EXERCISE DIRECTIONS ::
Reproduce every entry word for word.

RECORDS FOR THIS EXERCISE ::
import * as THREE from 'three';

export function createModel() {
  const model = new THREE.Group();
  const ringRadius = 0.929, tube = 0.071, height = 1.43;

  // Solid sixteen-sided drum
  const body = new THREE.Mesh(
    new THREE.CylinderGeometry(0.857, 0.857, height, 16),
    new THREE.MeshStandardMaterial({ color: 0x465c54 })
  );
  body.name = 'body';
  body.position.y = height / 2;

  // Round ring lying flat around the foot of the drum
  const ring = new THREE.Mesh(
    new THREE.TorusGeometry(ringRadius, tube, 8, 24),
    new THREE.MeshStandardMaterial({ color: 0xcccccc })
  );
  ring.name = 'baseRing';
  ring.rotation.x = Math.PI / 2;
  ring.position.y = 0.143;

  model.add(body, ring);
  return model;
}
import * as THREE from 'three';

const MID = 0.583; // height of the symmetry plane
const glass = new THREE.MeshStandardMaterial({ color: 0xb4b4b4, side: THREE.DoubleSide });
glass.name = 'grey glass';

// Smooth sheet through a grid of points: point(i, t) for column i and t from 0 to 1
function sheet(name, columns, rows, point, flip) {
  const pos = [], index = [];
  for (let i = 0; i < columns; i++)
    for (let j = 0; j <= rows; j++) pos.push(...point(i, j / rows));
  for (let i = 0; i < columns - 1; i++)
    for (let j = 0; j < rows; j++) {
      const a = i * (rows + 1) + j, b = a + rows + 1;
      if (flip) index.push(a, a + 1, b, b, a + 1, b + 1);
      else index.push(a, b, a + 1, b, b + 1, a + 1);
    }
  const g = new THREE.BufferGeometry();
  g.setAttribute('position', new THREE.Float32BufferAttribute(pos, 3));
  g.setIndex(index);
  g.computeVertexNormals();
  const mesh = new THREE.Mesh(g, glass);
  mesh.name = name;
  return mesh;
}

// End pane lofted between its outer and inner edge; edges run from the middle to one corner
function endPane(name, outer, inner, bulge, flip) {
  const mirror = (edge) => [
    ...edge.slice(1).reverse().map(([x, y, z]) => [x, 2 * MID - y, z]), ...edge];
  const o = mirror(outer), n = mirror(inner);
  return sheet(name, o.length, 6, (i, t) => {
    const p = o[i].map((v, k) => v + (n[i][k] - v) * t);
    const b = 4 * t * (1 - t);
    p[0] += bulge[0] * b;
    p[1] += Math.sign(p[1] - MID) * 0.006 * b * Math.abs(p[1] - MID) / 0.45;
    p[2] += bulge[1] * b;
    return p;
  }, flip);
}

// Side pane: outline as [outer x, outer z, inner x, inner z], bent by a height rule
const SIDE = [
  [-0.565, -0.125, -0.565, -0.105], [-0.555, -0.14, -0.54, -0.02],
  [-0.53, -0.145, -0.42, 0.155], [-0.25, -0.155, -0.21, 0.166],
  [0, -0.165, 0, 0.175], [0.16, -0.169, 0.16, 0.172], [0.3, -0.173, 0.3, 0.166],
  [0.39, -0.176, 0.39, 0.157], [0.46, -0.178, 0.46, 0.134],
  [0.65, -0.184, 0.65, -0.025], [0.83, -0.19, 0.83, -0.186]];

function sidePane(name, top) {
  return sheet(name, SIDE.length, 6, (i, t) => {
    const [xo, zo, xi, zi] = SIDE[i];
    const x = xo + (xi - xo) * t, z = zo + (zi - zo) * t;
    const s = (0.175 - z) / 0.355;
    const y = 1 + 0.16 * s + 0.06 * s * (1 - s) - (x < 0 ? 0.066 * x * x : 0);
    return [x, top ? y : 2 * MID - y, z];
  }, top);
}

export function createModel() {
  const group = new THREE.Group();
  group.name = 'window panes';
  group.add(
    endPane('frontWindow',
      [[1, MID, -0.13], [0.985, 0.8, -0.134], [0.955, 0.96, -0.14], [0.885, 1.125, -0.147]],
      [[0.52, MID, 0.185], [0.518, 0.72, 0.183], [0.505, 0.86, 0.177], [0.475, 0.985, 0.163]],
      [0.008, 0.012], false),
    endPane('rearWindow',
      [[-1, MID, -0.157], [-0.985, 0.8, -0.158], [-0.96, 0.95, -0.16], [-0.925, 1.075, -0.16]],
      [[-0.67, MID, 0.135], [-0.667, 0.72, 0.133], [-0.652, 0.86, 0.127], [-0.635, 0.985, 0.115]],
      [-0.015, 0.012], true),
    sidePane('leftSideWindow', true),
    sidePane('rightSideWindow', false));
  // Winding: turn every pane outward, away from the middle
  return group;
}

RESPONSE FOR THIS EXERCISE ::
import * as THREE from 'three';

export function createModel() {
  const model = new THREE.Group();
  const ringRadius = 0.929, tube = 0.071, height = 1.43;

  // Solid sixteen-sided drum
  const body = new THREE.Mesh(
    new THREE.CylinderGeometry(0.857, 0.857, height, 16),
    new THREE.MeshStandardMaterial({ color: 0x465c54 })
  );
  body.name = 'body';
  body.position.y = height / 2;

  // Round ring lying flat around the foot of the drum
  const ring = new THREE.Mesh(
    new THREE.TorusGeometry(ringRadius, tube, 8, 24),
    new THREE.MeshStandardMaterial({ color: 0xcccccc })
  );
  ring.name = 'baseRing';
  ring.rotation.x = Math.PI / 2;
  ring.position.y = 0.143;

  model.add(body, ring);
  return model;
}
import * as THREE from 'three';

const MID = 0.583; // height of the symmetry plane
const glass = new THREE.MeshStandardMaterial({ color: 0xb4b4b4, side: THREE.DoubleSide });
glass.name = 'grey glass';

// Smooth sheet through a grid of points: point(i, t) for column i and t from 0 to 1
function sheet(name, columns, rows, point, flip) {
  const pos = [], index = [];
  for (let i = 0; i < columns; i++)
    for (let j = 0; j <= rows; j++) pos.push(...point(i, j / rows));
  for (let i = 0; i < columns - 1; i++)
    for (let j = 0; j < rows; j++) {
      const a = i * (rows + 1) + j, b = a + rows + 1;
      if (flip) index.push(a, a + 1, b, b, a + 1, b + 1);
      else index.push(a, b, a + 1, b, b + 1, a + 1);
    }
  const g = new THREE.BufferGeometry();
  g.setAttribute('position', new THREE.Float32BufferAttribute(pos, 3));
  g.setIndex(index);
  g.computeVertexNormals();
  const mesh = new THREE.Mesh(g, glass);
  mesh.name = name;
  return mesh;
}

// End pane lofted between its outer and inner edge; edges run from the middle to one corner
function endPane(name, outer, inner, bulge, flip) {
  const mirror = (edge) => [
    ...edge.slice(1).reverse().map(([x, y, z]) => [x, 2 * MID - y, z]), ...edge];
  const o = mirror(outer), n = mirror(inner);
  return sheet(name, o.length, 6, (i, t) => {
    const p = o[i].map((v, k) => v + (n[i][k] - v) * t);
    const b = 4 * t * (1 - t);
    p[0] += bulge[0] * b;
    p[1] += Math.sign(p[1] - MID) * 0.006 * b * Math.abs(p[1] - MID) / 0.45;
    p[2] += bulge[1] * b;
    return p;
  }, flip);
}

// Side pane: outline as [outer x, outer z, inner x, inner z], bent by a height rule
const SIDE = [
  [-0.565, -0.125, -0.565, -0.105], [-0.555, -0.14, -0.54, -0.02],
  [-0.53, -0.145, -0.42, 0.155], [-0.25, -0.155, -0.21, 0.166],
  [0, -0.165, 0, 0.175], [0.16, -0.169, 0.16, 0.172], [0.3, -0.173, 0.3, 0.166],
  [0.39, -0.176, 0.39, 0.157], [0.46, -0.178, 0.46, 0.134],
  [0.65, -0.184, 0.65, -0.025], [0.83, -0.19, 0.83, -0.186]];

function sidePane(name, top) {
  return sheet(name, SIDE.length, 6, (i, t) => {
    const [xo, zo, xi, zi] = SIDE[i];
    const x = xo + (xi - xo) * t, z = zo + (zi - zo) * t;
    const s = (0.175 - z) / 0.355;
    const y = 1 + 0.16 * s + 0.06 * s * (1 - s) - (x < 0 ? 0.066 * x * x : 0);
    return [x, top ? y : 2 * MID - y, z];
  }, top);
}

export function createModel() {
  const group = new THREE.Group();
  group.name = 'window panes';
  group.add(
    endPane('frontWindow',
      [[1, MID, -0.13], [0.985, 0.8, -0.134], [0.955, 0.96, -0.14], [0.885, 1.125, -0.147]],
      [[0.52, MID, 0.185], [0.518, 0.72, 0.183], [0.505, 0.86, 0.177], [0.475, 0.985, 0.163]],
      [0.008, 0.012], false),
    endPane('rearWindow',
      [[-1, MID, -0.157], [-0.985, 0.8, -0.158], [-0.96, 0.95, -0.16], [-0.925, 1.075, -0.16]],
      [[-0.67, MID, 0.135], [-0.667, 0.72, 0.133], [-0.652, 0.86, 0.127], [-0.635, 0.985, 0.115]],
      [-0.015, 0.012], true),
    sidePane('leftSideWindow', true),
    sidePane('rightSideWindow', false));
  // Winding: turn every pane outward, away from the middle
  return group;
}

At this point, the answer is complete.